» Aim of the exercise
Where a line below holds the string "range", that line goes into the answer.

» Excerpted records

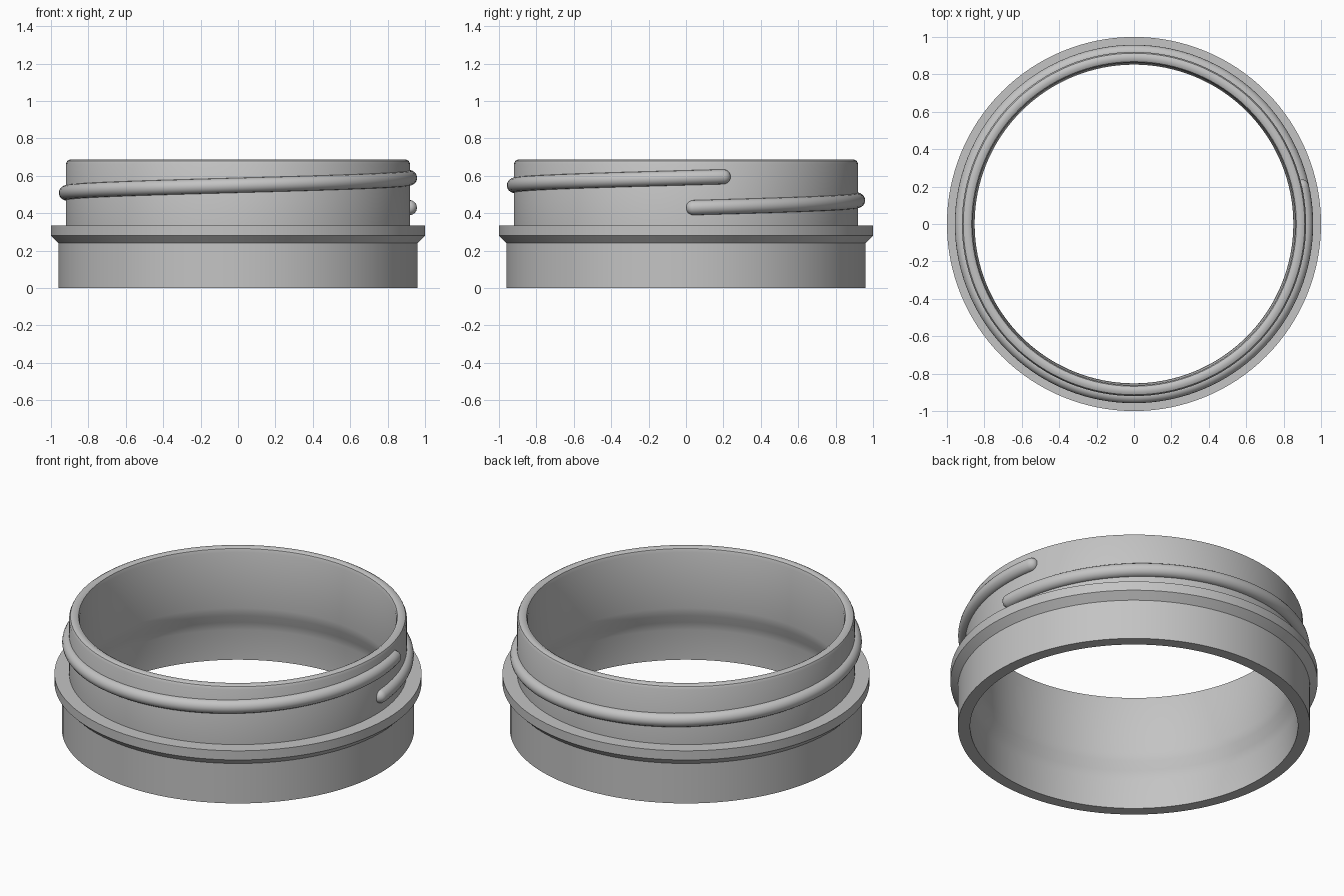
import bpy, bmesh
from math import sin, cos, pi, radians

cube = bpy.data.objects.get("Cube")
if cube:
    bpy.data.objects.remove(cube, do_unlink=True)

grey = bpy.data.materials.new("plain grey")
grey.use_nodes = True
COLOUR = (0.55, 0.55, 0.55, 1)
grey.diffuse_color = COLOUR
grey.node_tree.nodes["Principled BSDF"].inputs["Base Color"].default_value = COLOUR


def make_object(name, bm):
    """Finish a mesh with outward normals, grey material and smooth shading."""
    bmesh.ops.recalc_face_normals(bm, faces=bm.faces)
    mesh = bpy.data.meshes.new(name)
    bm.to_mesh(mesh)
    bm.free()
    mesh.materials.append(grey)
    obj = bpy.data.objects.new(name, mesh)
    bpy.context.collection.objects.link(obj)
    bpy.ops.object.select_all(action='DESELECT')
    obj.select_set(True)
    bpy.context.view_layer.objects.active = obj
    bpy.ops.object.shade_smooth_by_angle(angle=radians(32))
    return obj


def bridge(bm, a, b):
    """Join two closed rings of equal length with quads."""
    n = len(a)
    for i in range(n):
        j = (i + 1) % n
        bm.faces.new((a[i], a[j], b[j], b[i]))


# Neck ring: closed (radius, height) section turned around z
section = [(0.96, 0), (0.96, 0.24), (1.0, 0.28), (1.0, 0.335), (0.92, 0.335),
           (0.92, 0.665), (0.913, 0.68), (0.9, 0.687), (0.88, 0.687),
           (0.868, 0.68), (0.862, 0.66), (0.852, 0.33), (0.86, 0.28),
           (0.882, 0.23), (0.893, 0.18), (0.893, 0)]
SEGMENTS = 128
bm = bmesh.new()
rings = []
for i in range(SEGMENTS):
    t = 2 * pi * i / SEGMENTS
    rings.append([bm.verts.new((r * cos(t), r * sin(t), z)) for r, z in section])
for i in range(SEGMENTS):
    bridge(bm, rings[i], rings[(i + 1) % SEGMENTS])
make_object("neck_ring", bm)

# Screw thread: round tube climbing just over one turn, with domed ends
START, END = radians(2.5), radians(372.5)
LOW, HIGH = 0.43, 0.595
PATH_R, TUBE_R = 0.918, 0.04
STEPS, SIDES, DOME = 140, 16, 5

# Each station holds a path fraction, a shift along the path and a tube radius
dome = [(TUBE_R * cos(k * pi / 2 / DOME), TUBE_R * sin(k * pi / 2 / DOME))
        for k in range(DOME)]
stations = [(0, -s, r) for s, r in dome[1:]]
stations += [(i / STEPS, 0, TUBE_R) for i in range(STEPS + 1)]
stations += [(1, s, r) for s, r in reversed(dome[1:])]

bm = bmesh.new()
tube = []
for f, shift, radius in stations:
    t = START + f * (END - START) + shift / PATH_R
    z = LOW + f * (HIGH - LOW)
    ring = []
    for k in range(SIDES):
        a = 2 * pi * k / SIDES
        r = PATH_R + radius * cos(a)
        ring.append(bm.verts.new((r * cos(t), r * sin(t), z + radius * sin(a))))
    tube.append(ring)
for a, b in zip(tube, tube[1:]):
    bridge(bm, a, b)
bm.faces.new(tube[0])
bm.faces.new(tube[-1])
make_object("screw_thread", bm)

» Reply to the task
    for i in range(n):
for i in range(SEGMENTS):
for i in range(SEGMENTS):
        for k in range(DOME)]
stations += [(i / STEPS, 0, TUBE_R) for i in range(STEPS + 1)]
    for k in range(SIDES):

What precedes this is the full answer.